Pant: Food safety is a global challenge, with various international standards setting the benchmark. As with any aspect of business, the application of these global standards needs to be examined and understood through a local lens with the consumer at the forefront. This in turn will lead to appropriate policy solutions that are relevant to governments, businesses and the consumers they serve.

In Asia, several factors need to be considered when building a food safety culture.

Various elements such as national diets and traditions, as well as religious, political and social values should be taken into consideration. By understanding and adapting to the local context, food safety training can be tailored to a particular audience without compromising the underlying global standards.

In this context, multi-stakeholder collaborations are key.

By sharing best practices through collaborative platforms like FIA and the GFSI, food companies can roll out food safety measures in a consistent and relevant manner by tapping on the knowledge and experience of their global, regional and local networks.

As you mentioned, food safety is a complex global challenge. What is your call to action to leaders from businesses, governments and civil society to address this evolving challenge?

Pant: Collaboration and partnership at a local level are mission critical. If we are to address the global challenge of ensuring food safety, we must embrace both the technical and cultural dimensions of this challenge.
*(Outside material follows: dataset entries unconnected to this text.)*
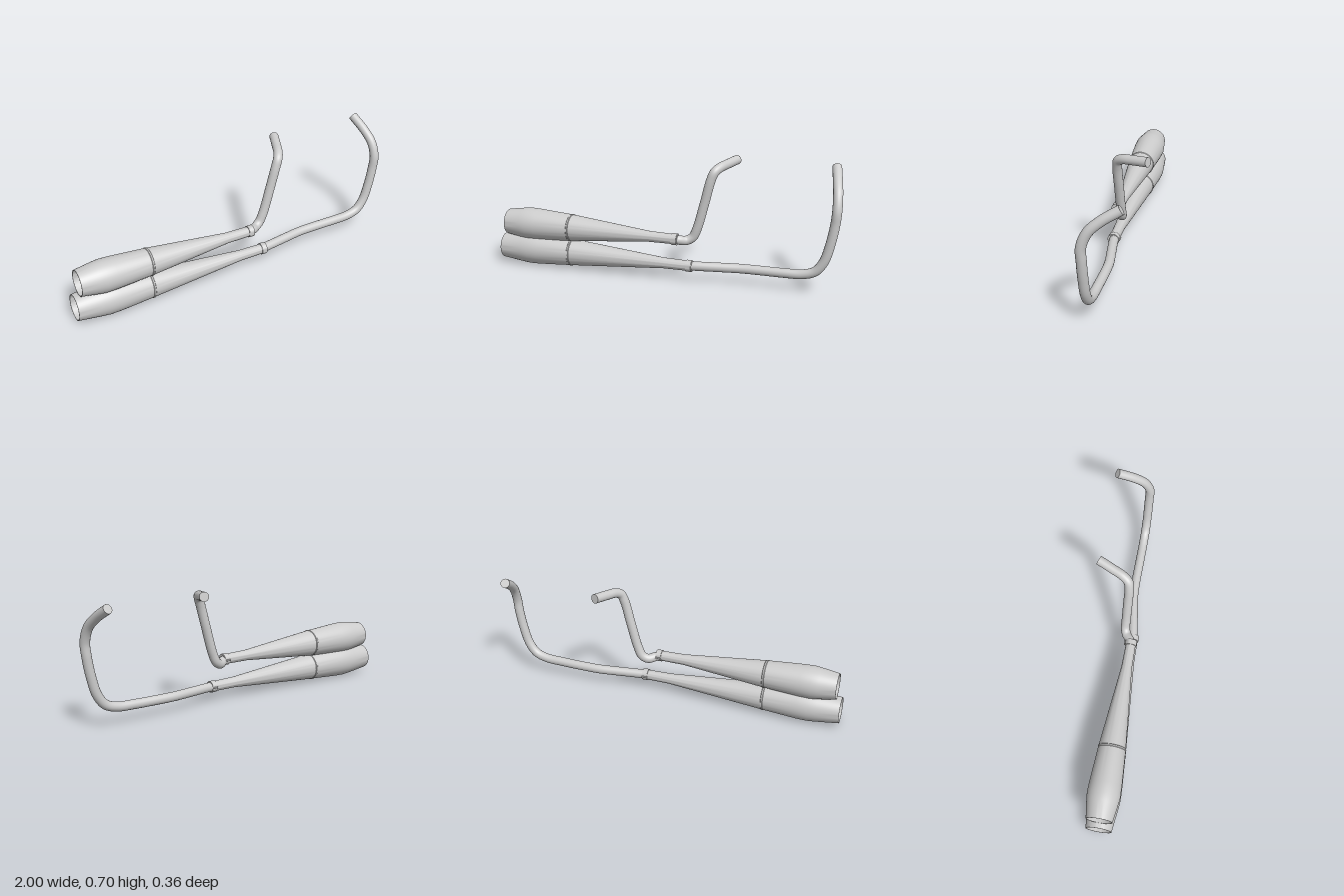
import * as THREE from 'three';
import { toCreasedNormals } from 'three/addons/utils/BufferGeometryUtils.js';

const metal = new THREE.MeshStandardMaterial({ color: 0xcccccc, side: THREE.DoubleSide });
metal.name = 'brushed steel';

const V = (p) => new THREE.Vector3(...p);

function mesh(name, geometry) {
  const m = new THREE.Mesh(geometry, metal);
  m.name = name;
  return m;
}

// Revolved part: profile of [radius, distance along the axis]
function turned(name, profile) {
  const g = new THREE.LatheGeometry(profile.map(([r, d]) => new THREE.Vector2(r, d)), 48);
  return mesh(name, toCreasedNormals(g, 0.4));
}

// Bent round pipe with flat caps on both ends
function pipe(name, points, radius) {
  const group = new THREE.Group();
  group.name = name;
  const curve = new THREE.CatmullRomCurve3(points.map(V));
  group.add(mesh(name + 'Tube', new THREE.TubeGeometry(curve, 120, radius, 24)));
  for (const t of [0, 1]) {
    const cap = mesh(name + 'Cap', new THREE.CircleGeometry(radius, 24));
    const dir = curve.getTangentAt(t).multiplyScalar(t ? 1 : -1);
    cap.position.copy(curve.getPointAt(t));
    cap.quaternion.setFromUnitVectors(new THREE.Vector3(0, 0, 1), dir);
    group.add(cap);
  }
  return group;
}

// Megaphone silencer from its open outlet to its narrow inlet
function silencer(name, outlet, inlet, bulge) {
  const group = new THREE.Group();
  group.name = name;
  const a = V(outlet), axis = V(inlet).sub(a);
  const L = axis.length();
  const seam = -0.56 - outlet[0];
  const neck = L - 0.17;

  // Outer wall, closed at the inlet, with a thin lip and inner wall at the outlet
  group.add(turned(name + 'Body', [
    [0.073, seam], [0.086, bulge + 0.03], [0.07, 0], [0.074, 0],
    [0.089, bulge * 0.72], [0.0935, bulge], [0.092, bulge + 0.06],
    [0.078, seam], [0.031, neck], [0.029, L - 0.03], [0.029, L], [0, L],
  ]));
  // Raised weld bead where the cone joins the rear section
  group.add(turned(name + 'Seam', [
    [0.077, seam - 0.008], [0.0805, seam - 0.004], [0.0805, seam + 0.004], [0.076, seam + 0.008],
  ]));
  // Inlet clamp
  group.add(turned(name + 'Clamp', [
    [0.027, L - 0.034], [0.0335, L - 0.034], [0.0335, L - 0.002], [0.027, L - 0.002],
  ]));
  // Clamp bolt
  const bolt = mesh(name + 'ClampBolt', new THREE.CylinderGeometry(0.005, 0.005, 0.03, 12));
  bolt.position.set(0, L - 0.018, -0.034);
  group.add(bolt);

  group.position.copy(a);
  group.quaternion.setFromUnitVectors(new THREE.Vector3(0, 1, 0), axis.normalize());
  return group;
}

export function createModel() {
  const model = new THREE.Group();
  model.name = 'twinExhaust';

  model.add(silencer('lowerSilencer', [-1, 0.1, 0.084], [0.185, 0.095, 0.071], 0.18));
  model.add(silencer('upperSilencer', [-0.97, 0.251, 0.084], [0.097, 0.244, 0.071], 0.14));

  // Long header: runs forward, turns up, then leans back and inward
  model.add(pipe('lowerHeader', [
    [0.15, 0.095, 0.071], [0.22, 0.096, 0.062], [0.34, 0.097, 0.042], [0.45, 0.098, 0.025],
    [0.55, 0.099, 0.021], [0.7, 0.101, 0.021], [0.8, 0.106, 0.021], [0.87, 0.13, 0.021],
    [0.915, 0.19, 0.021], [0.945, 0.29, 0.021], [0.965, 0.4, 0.021], [0.972, 0.48, 0.02],
    [0.967, 0.56, -0.012], [0.952, 0.62, -0.075], [0.93, 0.678, -0.167],
  ], 0.0265));

  // Short header: kicks inward, rises, then turns back
  model.add(pipe('upperHeader', [
    [0.07, 0.243, 0.071], [0.1, 0.238, 0.06], [0.136, 0.232, 0.034], [0.17, 0.252, 0.022],
    [0.195, 0.305, 0.021], [0.238, 0.46, 0.021], [0.272, 0.59, 0.021], [0.29, 0.635, 0.012],
    [0.31, 0.655, -0.02], [0.335, 0.665, -0.08], [0.37, 0.677, -0.168],
  ], 0.0265));

  return model;
}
Before we can truly leverage our shared responsibility, we first need to establish a sense of ‘Shared Purpose’.

This requires a coming together of technical and societal leadership to harness our individual commitments to the consumer. None of us can achieve these goals in isolation — it takes a whole community to embed a culture of food safety, and it takes responsible leadership to build this community.

Leaders in their respective fields, be it technical, political or educational, have a role to articulate a vision of partnership that goes beyond their day-to-day interactions. Effective leaders can and must break down silos and seek out collaboration with new partners across the political and cultural divide. Together, they can foster a climate of trust among consumers, businesses and governments that will provide the foundation of a thriving food safety culture.

By seeking out platforms to engage with one another we can share best practice and address food safety in a more meaningful and holistic way.

This is why I am happy to support and participate in the Global Food Safety Conference taking place this March.

The theme of the conference is ‘Food Safety — Our Shared Responsibility’, which I fully endorse and champion. I am proud that this conference will take place in Asia for the first time and I look forward to a discussion that will take us a step closer towards a climate of trust and accountability that is so essential for the future of safe food.

P42 Food SafetyPradeep is a highly experienced senior business leader, now involved in business consulting and education. With over 37 years of experience in the FMCG industry, Pradeep is an expert in building businesses in both mature and emerging markets. Pradeep Pant is also the founding president of Food Industry Asia (FIA), an advisory board member of Singapore Management University’s Lee Kong Chian School of Business and a senior advisor to Hay.

He was Executive Vice-President and President of Asia Pacific and Eastern Europe, Middle East and Africa for Mondelēz International which consists of the global snack and food brands of former Kraft Foods Inc.

Pradeep was also a member of the Fonterra leadership team and its global brands marketing group. Prior to Fonterra, he spent 10 years with The Gillette Company. He also worked with Nestlé, J Walter Thompson and the Tata Group. 

Global Food Safety Conference

Food Safety: A Shared Responsibility

March 3-5, Kuala Lumpur, Malaysia

The 2015 conference programme, in addition to its business sessions, will include a special overview of the Global Food Safety Initiative as well as a Farm to Fork Discovery Tour that will offer delegates an insight into how food safety is managed in the supply chain in Malaysia.

For more information/registration, visit: www.tcgff FIA is pleased to offer its Members and Associates a special “First Timers Fee”. For more information, contact